INSTRUCTIONS FOR THE TASK:
Please repeat the lines below, exactly and only, from the one that holds "c, s = math.cos(a), math.sin(a)" through the one that holds "return finish(name, bm)".

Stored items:
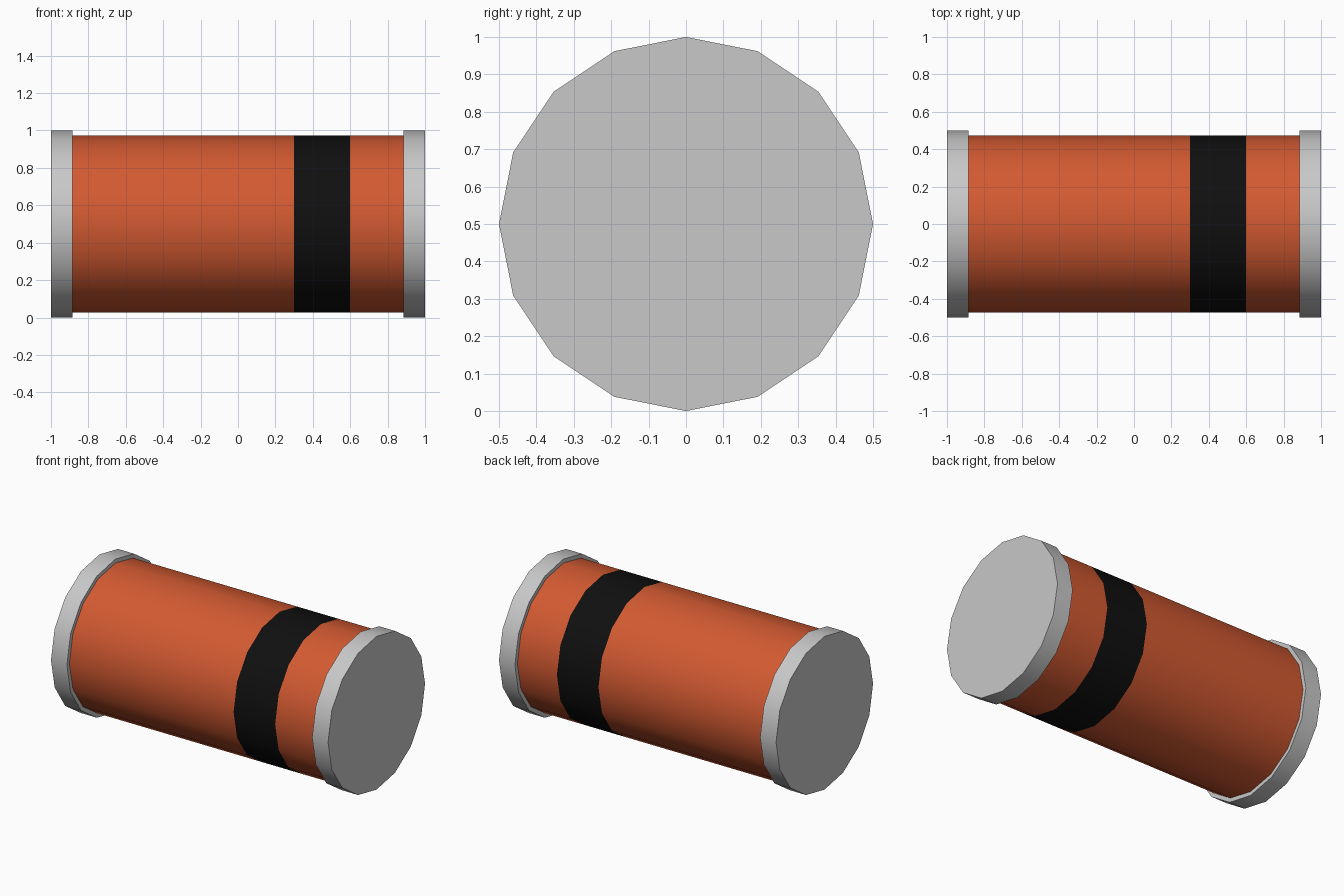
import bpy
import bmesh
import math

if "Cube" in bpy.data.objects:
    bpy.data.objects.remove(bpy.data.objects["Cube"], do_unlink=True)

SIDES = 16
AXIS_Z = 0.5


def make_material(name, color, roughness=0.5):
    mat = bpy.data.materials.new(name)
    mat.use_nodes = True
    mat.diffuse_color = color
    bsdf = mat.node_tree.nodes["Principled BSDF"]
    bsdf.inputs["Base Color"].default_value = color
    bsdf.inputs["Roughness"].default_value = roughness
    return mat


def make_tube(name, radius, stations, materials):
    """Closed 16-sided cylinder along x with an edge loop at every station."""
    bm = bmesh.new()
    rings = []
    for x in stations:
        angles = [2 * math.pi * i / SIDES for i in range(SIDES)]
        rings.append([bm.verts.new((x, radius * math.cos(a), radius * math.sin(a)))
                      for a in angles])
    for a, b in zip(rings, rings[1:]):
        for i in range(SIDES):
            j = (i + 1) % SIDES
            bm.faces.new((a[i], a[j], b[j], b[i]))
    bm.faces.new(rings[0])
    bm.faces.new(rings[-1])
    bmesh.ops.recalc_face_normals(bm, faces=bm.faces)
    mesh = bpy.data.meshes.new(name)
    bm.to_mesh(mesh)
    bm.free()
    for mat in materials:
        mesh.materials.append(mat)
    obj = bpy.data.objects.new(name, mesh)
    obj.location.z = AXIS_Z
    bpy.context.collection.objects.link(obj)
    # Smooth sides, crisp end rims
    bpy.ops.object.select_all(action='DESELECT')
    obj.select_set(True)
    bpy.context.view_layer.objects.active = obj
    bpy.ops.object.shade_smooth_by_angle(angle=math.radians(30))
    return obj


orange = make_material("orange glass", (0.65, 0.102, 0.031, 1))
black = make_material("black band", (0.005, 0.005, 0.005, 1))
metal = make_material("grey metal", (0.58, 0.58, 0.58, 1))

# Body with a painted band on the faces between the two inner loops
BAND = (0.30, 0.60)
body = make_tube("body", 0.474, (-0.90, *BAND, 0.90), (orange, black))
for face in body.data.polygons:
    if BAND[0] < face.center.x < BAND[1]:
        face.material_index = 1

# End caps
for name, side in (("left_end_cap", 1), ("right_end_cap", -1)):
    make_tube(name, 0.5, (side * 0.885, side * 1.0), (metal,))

* * *

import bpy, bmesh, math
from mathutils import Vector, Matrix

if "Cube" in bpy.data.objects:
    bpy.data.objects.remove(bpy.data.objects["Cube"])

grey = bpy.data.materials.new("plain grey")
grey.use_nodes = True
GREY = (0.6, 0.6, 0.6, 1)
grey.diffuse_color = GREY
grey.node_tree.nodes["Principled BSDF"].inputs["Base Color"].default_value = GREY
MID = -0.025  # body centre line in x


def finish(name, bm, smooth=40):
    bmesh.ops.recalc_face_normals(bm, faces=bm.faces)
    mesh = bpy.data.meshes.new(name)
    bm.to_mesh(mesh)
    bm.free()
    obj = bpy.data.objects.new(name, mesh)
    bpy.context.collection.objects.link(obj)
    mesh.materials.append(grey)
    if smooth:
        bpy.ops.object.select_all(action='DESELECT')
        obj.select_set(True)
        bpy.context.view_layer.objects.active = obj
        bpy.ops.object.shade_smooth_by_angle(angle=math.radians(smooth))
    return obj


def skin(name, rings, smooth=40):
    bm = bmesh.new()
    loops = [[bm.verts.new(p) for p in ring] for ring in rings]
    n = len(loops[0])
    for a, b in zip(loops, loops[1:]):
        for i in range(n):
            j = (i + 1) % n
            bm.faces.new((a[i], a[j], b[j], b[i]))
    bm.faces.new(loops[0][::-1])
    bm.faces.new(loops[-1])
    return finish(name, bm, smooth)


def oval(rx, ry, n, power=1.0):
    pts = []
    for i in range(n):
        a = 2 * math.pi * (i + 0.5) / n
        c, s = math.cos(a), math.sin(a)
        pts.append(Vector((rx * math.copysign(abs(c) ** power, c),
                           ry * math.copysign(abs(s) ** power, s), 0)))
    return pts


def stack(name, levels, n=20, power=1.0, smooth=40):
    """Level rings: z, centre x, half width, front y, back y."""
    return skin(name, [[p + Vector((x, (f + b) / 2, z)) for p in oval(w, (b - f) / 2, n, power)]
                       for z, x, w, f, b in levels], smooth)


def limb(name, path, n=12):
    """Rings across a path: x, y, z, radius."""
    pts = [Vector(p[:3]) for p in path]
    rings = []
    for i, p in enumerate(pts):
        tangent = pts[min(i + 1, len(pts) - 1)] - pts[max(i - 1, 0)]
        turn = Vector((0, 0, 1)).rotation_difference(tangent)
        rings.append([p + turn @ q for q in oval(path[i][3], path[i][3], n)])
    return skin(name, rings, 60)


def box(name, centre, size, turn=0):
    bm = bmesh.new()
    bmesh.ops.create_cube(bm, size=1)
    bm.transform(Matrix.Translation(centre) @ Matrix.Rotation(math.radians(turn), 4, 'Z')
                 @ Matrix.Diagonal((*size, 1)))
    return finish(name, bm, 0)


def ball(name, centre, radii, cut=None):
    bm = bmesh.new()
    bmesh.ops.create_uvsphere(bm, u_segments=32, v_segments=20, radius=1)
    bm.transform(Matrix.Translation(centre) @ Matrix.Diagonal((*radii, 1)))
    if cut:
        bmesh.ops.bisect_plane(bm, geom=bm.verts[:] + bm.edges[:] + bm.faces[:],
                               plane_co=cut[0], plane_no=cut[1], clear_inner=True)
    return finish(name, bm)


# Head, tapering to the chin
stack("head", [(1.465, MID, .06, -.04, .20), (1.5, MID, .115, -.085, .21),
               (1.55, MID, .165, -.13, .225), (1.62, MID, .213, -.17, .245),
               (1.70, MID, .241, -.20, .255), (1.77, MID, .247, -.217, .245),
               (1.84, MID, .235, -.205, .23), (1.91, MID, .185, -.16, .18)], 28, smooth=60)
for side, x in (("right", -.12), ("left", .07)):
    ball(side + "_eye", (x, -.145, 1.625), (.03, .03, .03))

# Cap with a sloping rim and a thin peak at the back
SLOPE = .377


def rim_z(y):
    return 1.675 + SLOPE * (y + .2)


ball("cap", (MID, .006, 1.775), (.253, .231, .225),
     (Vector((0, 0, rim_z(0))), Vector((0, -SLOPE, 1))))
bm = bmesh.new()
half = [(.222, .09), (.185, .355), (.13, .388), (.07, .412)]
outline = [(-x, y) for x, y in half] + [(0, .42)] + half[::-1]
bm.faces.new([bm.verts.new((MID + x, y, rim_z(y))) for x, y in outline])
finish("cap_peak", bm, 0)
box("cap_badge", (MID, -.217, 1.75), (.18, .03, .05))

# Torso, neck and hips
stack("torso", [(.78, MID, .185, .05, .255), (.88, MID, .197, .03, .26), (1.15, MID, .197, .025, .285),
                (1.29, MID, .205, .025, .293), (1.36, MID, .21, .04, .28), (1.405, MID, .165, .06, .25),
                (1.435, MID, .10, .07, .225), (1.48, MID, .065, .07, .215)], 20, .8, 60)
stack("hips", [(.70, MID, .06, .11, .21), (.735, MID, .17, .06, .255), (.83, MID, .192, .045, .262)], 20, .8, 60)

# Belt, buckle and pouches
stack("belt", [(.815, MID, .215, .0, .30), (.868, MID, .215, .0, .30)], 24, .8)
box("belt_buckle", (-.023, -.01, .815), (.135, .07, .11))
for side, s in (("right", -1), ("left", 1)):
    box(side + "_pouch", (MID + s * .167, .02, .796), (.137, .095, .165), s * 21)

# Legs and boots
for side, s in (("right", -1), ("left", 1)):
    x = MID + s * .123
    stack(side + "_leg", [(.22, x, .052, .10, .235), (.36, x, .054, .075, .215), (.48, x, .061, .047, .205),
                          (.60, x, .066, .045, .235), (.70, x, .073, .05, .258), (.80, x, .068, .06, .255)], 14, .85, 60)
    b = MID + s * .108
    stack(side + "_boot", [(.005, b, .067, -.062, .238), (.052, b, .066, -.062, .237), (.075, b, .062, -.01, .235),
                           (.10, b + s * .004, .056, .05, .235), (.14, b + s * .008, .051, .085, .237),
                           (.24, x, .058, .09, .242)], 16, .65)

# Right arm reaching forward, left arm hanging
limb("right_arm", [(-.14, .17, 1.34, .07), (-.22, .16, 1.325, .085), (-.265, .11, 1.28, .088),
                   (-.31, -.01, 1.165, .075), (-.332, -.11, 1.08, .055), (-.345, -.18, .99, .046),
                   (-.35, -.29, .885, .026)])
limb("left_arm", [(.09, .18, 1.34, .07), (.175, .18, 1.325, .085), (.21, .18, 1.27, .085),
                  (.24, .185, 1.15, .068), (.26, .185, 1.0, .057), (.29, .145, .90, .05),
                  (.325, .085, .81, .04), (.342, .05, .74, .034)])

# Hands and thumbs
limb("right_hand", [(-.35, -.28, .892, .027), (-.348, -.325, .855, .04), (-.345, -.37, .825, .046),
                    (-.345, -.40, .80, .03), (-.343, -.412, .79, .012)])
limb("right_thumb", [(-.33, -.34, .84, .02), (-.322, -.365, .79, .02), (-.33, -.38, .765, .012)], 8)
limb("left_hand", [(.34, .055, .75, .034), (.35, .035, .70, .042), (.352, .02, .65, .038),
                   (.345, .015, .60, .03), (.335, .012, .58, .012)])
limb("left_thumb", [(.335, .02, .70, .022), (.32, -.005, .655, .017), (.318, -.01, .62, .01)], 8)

COMPLETED EXERCISE:
        c, s = math.cos(a), math.sin(a)
        pts.append(Vector((rx * math.copysign(abs(c) ** power, c),
                           ry * math.copysign(abs(s) ** power, s), 0)))
    return pts


def stack(name, levels, n=20, power=1.0, smooth=40):
    """Level rings: z, centre x, half width, front y, back y."""
    return skin(name, [[p + Vector((x, (f + b) / 2, z)) for p in oval(w, (b - f) / 2, n, power)]
                       for z, x, w, f, b in levels], smooth)


def limb(name, path, n=12):
    """Rings across a path: x, y, z, radius."""
    pts = [Vector(p[:3]) for p in path]
    rings = []
    for i, p in enumerate(pts):
        tangent = pts[min(i + 1, len(pts) - 1)] - pts[max(i - 1, 0)]
        turn = Vector((0, 0, 1)).rotation_difference(tangent)
        rings.append([p + turn @ q for q in oval(path[i][3], path[i][3], n)])
    return skin(name, rings, 60)


def box(name, centre, size, turn=0):
    bm = bmesh.new()
    bmesh.ops.create_cube(bm, size=1)
    bm.transform(Matrix.Translation(centre) @ Matrix.Rotation(math.radians(turn), 4, 'Z')
                 @ Matrix.Diagonal((*size, 1)))
    return finish(name, bm, 0)


def ball(name, centre, radii, cut=None):
    bm = bmesh.new()
    bmesh.ops.create_uvsphere(bm, u_segments=32, v_segments=20, radius=1)
    bm.transform(Matrix.Translation(centre) @ Matrix.Diagonal((*radii, 1)))
    if cut:
        bmesh.ops.bisect_plane(bm, geom=bm.verts[:] + bm.edges[:] + bm.faces[:],
                               plane_co=cut[0], plane_no=cut[1], clear_inner=True)
    return finish(name, bm)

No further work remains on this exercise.